:: Description of the task ::
Copies of all lines that contain "prism" are needed; take them from the data below.

(Pictures paired with source code)
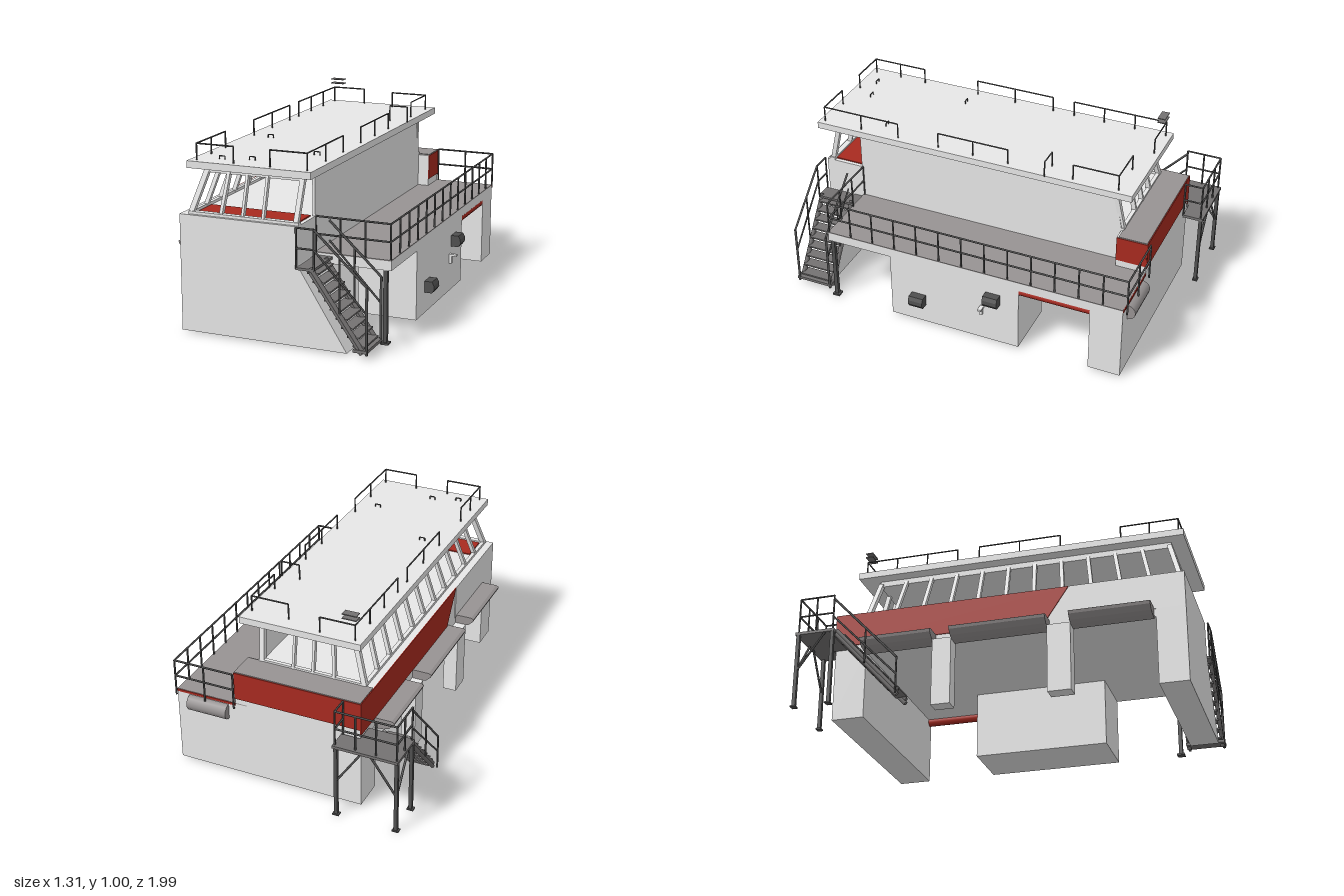
import * as THREE from 'three';

const mat = (name, color) => {
  const m = new THREE.MeshStandardMaterial({ color });
  m.name = name;
  return m;
};

export function createModel() {
  const root = new THREE.Group();
  root.name = 'deckhouse';
  const hull = mat('pale grey paint', 0xececec);
  const deckGrey = mat('deck grey', 0x979393);
  const red = mat('red paint', 0xa82a20);
  const metal = mat('dark metal', 0x505050);
  const grating = mat('stair grey', 0x747272);
  let parent = root;

  const add = (name, geo, material) => {
    const m = new THREE.Mesh(geo, material);
    m.name = name;
    parent.add(m);
    return m;
  };
  const group = (name, build) => {
    const old = parent;
    parent = new THREE.Group();
    parent.name = name;
    build();
    old.add(parent);
    parent = old;
  };
  const box = (name, m, x0, x1, y0, y1, z0, z1) => {
    const b = add(name, new THREE.BoxGeometry(x1 - x0, y1 - y0, z1 - z0), m);
    b.position.set((x0 + x1) / 2, (y0 + y1) / 2, (z0 + z1) / 2);
  };
  // Straight bar between two points: round, or rectangular when depth is given
  const bar = (name, m, p, q, w = 0.005, depth = 0) => {
    const a = new THREE.Vector3(...p), b = new THREE.Vector3(...q), len = a.distanceTo(b);
    const geo = depth ? new THREE.BoxGeometry(w, len, depth) : new THREE.CylinderGeometry(w, w, len, 6);
    const mesh = add(name, geo, m);
    mesh.position.copy(a).lerp(b, 0.5);
    mesh.quaternion.setFromUnitVectors(new THREE.Vector3(0, 1, 0), b.sub(a).normalize());
  };
  const extrude = (pts, depth) => new THREE.ExtrudeGeometry(
    new THREE.Shape(pts.map(p => new THREE.Vector2(...p))), { depth, bevelEnabled: false });
  // Outline in x/y extruded along z
  const prism = (name, m, pts, z0, z1) => { add(name, extrude(pts, z1 - z0), m).position.z = z0; };
  // Outline in z/y, thickened from x towards -x
  const sidePlate = (name, m, pts, x, depth) => {
    const mesh = add(name, extrude(pts, depth), m);
    mesh.rotation.y = -Math.PI / 2;
    mesh.position.x = x;
  };
  // Railing along a path of [x, z] points
  const rail = (name, pts, y0, y1, mids = [], spacing = 0.13, r = 0.005) => group(name, () => {
    for (let i = 0; i < pts.length - 1; i++) {
      const [ax, az] = pts[i], [bx, bz] = pts[i + 1];
      const n = Math.max(1, Math.round(Math.hypot(bx - ax, bz - az) / spacing));
      for (const y of [y1, ...mids]) bar('railBar', metal, [ax, y, az], [bx, y, bz], r);
      for (let k = i ? 1 : 0; k <= n; k++) {
        const x = ax + (bx - ax) * k / n, z = az + (bz - az) * k / n;
        bar('railPost', metal, [x, y0, z], [x, y1, z], r);
      }
    }
  });

  // Lower structure: front wall, middle room, rear room and left pillars
  prism('frontWall', hull, [[-0.41, 0.01], [0.46, 0.01], [0.21, 0.41], [-0.41, 0.41]], 0.81, 0.96);
  box('middleRoom', hull, 0.29, 0.6, 0.01, 0.37, -0.33, 0.39);
  box('rearRoom', hull, -0.41, 0.6, 0.01, 0.37, -0.88, -0.71);
  for (const [z0, z1] of [[-0.33, -0.23], [0.27, 0.39]])
    box('leftPillar', hull, -0.465, -0.39, 0.01, 0.37, z0, z1);
  box('deckPost', metal, 0.56, 0.58, 0, 0.37, 0.73, 0.75);
  box('deckPostFoot', metal, 0.55, 0.59, 0, 0.01, 0.72, 0.76);

  // Upper storey and side deck
  box('upperStorey', hull, -0.405, 0.21, 0.37, 0.598, -0.88, 0.96);
  box('frontCorner', hull, -0.41, -0.4, 0.41, 0.598, 0.37, 0.96);
  box('sideDeck', hull, 0.21, 0.6, 0.37, 0.417, -0.88, 0.75);
  box('sideDeckTop', deckGrey, 0.21, 0.6, 0.417, 0.422, -0.88, 0.75);
  box('rearLocker', hull, 0.21, 0.27, 0.42, 0.597, -0.88, -0.72);
  box('rearLedgeTop', deckGrey, -0.405, 0.272, 0.597, 0.602, -0.88, -0.73);

  // Red panels on the upper storey
  box('redRearPanel', red, -0.41, 0.272, 0.45, 0.598, -0.885, -0.88);
  box('redDeckEdge', red, 0.272, 0.6, 0.408, 0.42, -0.884, -0.88);
  box('redLockerPanel', red, 0.27, 0.274, 0.46, 0.595, -0.88, -0.72);
  sidePlate('redLeftPanel', red, [[-0.884, 0.42], [0.25, 0.42], [0.37, 0.598], [-0.884, 0.598]], -0.405, 0.005);
  box('redCabinFloor', red, -0.34, 0.19, 0.598, 0.604, 0.76, 0.915);
  const awning = add('redRolledAwning', new THREE.CylinderGeometry(0.023, 0.023, 0.38, 10), red);
  awning.rotation.x = Math.PI / 2;
  awning.position.set(0.578, 0.357, -0.52);

  // Rounded canopies along the left side
  const canopy = [[-0.4, 0.418], [-0.495, 0.418], [-0.51, 0.41], [-0.505, 0.395], [-0.48, 0.372], [-0.45, 0.362], [-0.4, 0.36]];
  for (const [z0, z1] of [[-0.71, -0.33], [-0.23, 0.27], [0.39, 0.8]])
    prism('leftCanopy', deckGrey, canopy, z0, z1);

  // Rolled canopy on the rear wall
  const roll = add('rearCanopy', new THREE.CylinderGeometry(0.042, 0.042, 0.22, 14), deckGrey);
  roll.rotation.z = Math.PI / 2;
  roll.position.set(0.42, 0.362, -0.88);

  // Cabin with sloping window frames
  group('cabin', () => {
    const yb = 0.6, yt = 0.81;
    const post = (xb, xt, zb, zt, w, d) => bar('windowPost', hull, [xb, yb, zb], [xt, yt, zt], w, d);
    // front and rear posts as [bottom x, top x, width]
    const posts = [[-0.36, -0.295, 0.026], [-0.2, -0.178, 0.016], [-0.085, -0.08, 0.013], [0.022, 0.025, 0.013], [0.192, 0.205, 0.024]];
    for (const [xb, xt, w] of posts) {
      post(xb, xt, 0.93, 0.875, w, 0.024);
      post(xb, xt, -0.725, -0.685, w, 0.024);
    }
    for (let i = 1; i < 11; i++) post(-0.36, -0.295, -0.725 + 1.655 * i / 11, -0.685 + 1.56 * i / 11, 0.02, 0.02);
    // solid wall on the deck side, sloping at its rear end
    sidePlate('deckSideWall', hull, [[-0.725, yb - 0.01], [0.75, yb - 0.01], [0.75, yt], [-0.685, yt]], 0.21, 0.015);
    // sills
    box('frontSill', hull, -0.37, 0.21, 0.595, 0.612, 0.915, 0.945);
    box('rearSill', hull, -0.37, 0.21, 0.595, 0.612, -0.735, -0.715);
    box('leftSill', hull, -0.37, -0.35, 0.595, 0.612, -0.73, 0.94);
    // roof
    box('windowHead', hull, -0.3, 0.212, 0.798, 0.83, -0.69, 0.885);
    box('roof', hull, -0.365, 0.28, 0.828, 0.863, -0.79, 0.96);
  });

  // Roof railings, fittings and aerial
  const runs = [
    [[-0.13, 0.93], [-0.325, 0.93], [-0.325, 0.63]], [[0.06, 0.93], [0.25, 0.93], [0.25, 0.5]],
    [[-0.325, 0.31], [-0.325, -0.13]], [[0.25, 0.27], [0.25, -0.12]],
    [[-0.325, -0.25], [-0.325, -0.76], [-0.14, -0.76]], [[0.25, -0.47], [0.25, -0.71], [0.05, -0.71]],
  ];
  for (const p of runs) rail('roofRailing', p, 0.86, 0.945, [], 0.18, 0.004);
  rail('roofStep', [[0.18, -0.33], [0.28, -0.33]], 0.86, 0.945, [], 0.1, 0.004);
  for (const [x, z] of [[-0.22, 0.33], [-0.22, 0.87], [-0.08, 0.83], [0.16, 0.61]])
    rail('roofHandle', [[x - 0.015, z], [x + 0.015, z]], 0.86, 0.88, [], 0.03, 0.003);
  for (const y of [0.97, 0.993]) box('aerialPlate', grating, -0.335, -0.26, y, y + 0.005, -0.77, -0.73);

  // Deck railing
  rail('deckRailing', [[0.21, 0.745], [0.595, 0.745], [0.595, -0.9], [0.27, -0.9]], 0.4, 0.598, [0.51]);

  // Flight of steps between two [along, y] points; map turns (along, y, across) into x, y, z
  const flight = (name, a, b, w0, w1, n, map) => group(name, () => {
    for (const w of [w0, w1])
      for (const dy of [-0.01, 0.01])
        bar('stringer', grating, map(a[0], a[1] + dy, w), map(b[0], b[1] + dy, w), 0.011);
    for (let i = 0; i < n; i++) {
      const t = (i + 0.5) / n, l = a[0] + (b[0] - a[0]) * t, y = a[1] + (b[1] - a[1]) * t;
      const p = map(l - 0.032, y, w0), q = map(l + 0.028, y + 0.008, w1);
      const r = [0, 1, 2].map(k => [Math.min(p[k], q[k]), Math.max(p[k], q[k])]).flat();
      box('tread', grating, ...r);
    }
  });

  // Front stair, descending sideways from the deck
  flight('frontStair', [0.28, 0.4], [0.54, 0.03], 0.79, 0.97, 9, (l, y, w) => [l, y, w]);
  box('frontLanding', grating, 0.21, 0.3, 0.395, 0.407, 0.75, 0.98);
  rail('frontLandingRailing', [[0.21, 0.975], [0.3, 0.975]], 0.4, 0.598, [0.5], 0.09);
  for (const z of [0.79, 0.975]) {
    bar('stairHandrail', metal, [0.3, 0.598, z], [0.565, 0.35, z], 0.006);
    bar('stairMidRail', metal, [0.3, 0.5, z], [0.565, 0.22, z], 0.005);
    bar('stairRailPost', metal, [0.43, 0.19, z], [0.43, 0.475, z]);
    bar('stairRailPost', metal, [0.565, 0.02, z], [0.565, 0.35, z], 0.007);
  }
  box('frontStairFoot', grating, 0.5, 0.57, 0.03, 0.045, 0.78, 0.985);

  // Rear platform with braced legs and stair
  group('rearPlatform', () => {
    box('platformFloor', grating, -0.65, -0.41, 0.395, 0.41, -1, -0.79);
    box('platformFloor', grating, -0.41, -0.31, 0.395, 0.41, -1, -0.89);
    for (const [x, z] of [[-0.64, -0.985], [-0.325, -0.985], [-0.64, -0.8]]) {
      box('platformLeg', metal, x - 0.009, x + 0.009, 0, 0.4, z - 0.009, z + 0.009);
      box('legFoot', metal, x - 0.017, x + 0.017, 0, 0.008, z - 0.014, z + 0.014);
    }
    bar('brace', metal, [-0.64, 0.2, -0.985], [-0.5, 0.4, -0.985], 0.006);
    bar('brace', metal, [-0.325, 0.2, -0.985], [-0.46, 0.4, -0.985], 0.006);
    bar('brace', metal, [-0.64, 0.2, -0.985], [-0.64, 0.4, -0.84], 0.006);
    rail('platformRailing', [[-0.64, -0.8], [-0.64, -0.985], [-0.32, -0.985], [-0.32, -0.89]], 0.4, 0.598, [0.5], 0.12);
  });
  flight('rearStair', [-0.79, 0.4], [-0.45, 0.03], -0.615, -0.49, 8, (l, y, w) => [w, y, l]);
  bar('rearHandrail', metal, [-0.64, 0.58, -0.8], [-0.64, 0.21, -0.45], 0.006);
  bar('rearMidRail', metal, [-0.64, 0.48, -0.8], [-0.64, 0.12, -0.45]);
  for (const [z, y] of [[-0.62, 0.2], [-0.45, 0.02]]) bar('rearRailPost', metal, [-0.64, y, z], [-0.64, y + 0.19, z]);

  // Wall lamps and bracket on the middle room
  const lamp = [[0.6, -0.03], [0.64, -0.03], [0.652, -0.012], [0.65, 0.01], [0.64, 0.03], [0.6, 0.03]];
  for (const [y, z] of [[0.15, 0.19], [0.28, -0.23]])
    prism('wallLamp', metal, lamp.map(([x, dy]) => [x, y + dy]), z, z + 0.08);
  box('wallBracket', hull, 0.6, 0.615, 0.165, 0.215, -0.135, -0.12);
  box('wallBracketTop', hull, 0.6, 0.64, 0.205, 0.215, -0.14, -0.12);

  return root;
}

:: Task response ::
  const prism = (name, m, pts, z0, z1) => { add(name, extrude(pts, z1 - z0), m).position.z = z0; };
  prism('frontWall', hull, [[-0.41, 0.01], [0.46, 0.01], [0.21, 0.41], [-0.41, 0.41]], 0.81, 0.96);
    prism('leftCanopy', deckGrey, canopy, z0, z1);
    prism('wallLamp', metal, lamp.map(([x, dy]) => [x, y + dy]), z, z + 0.08);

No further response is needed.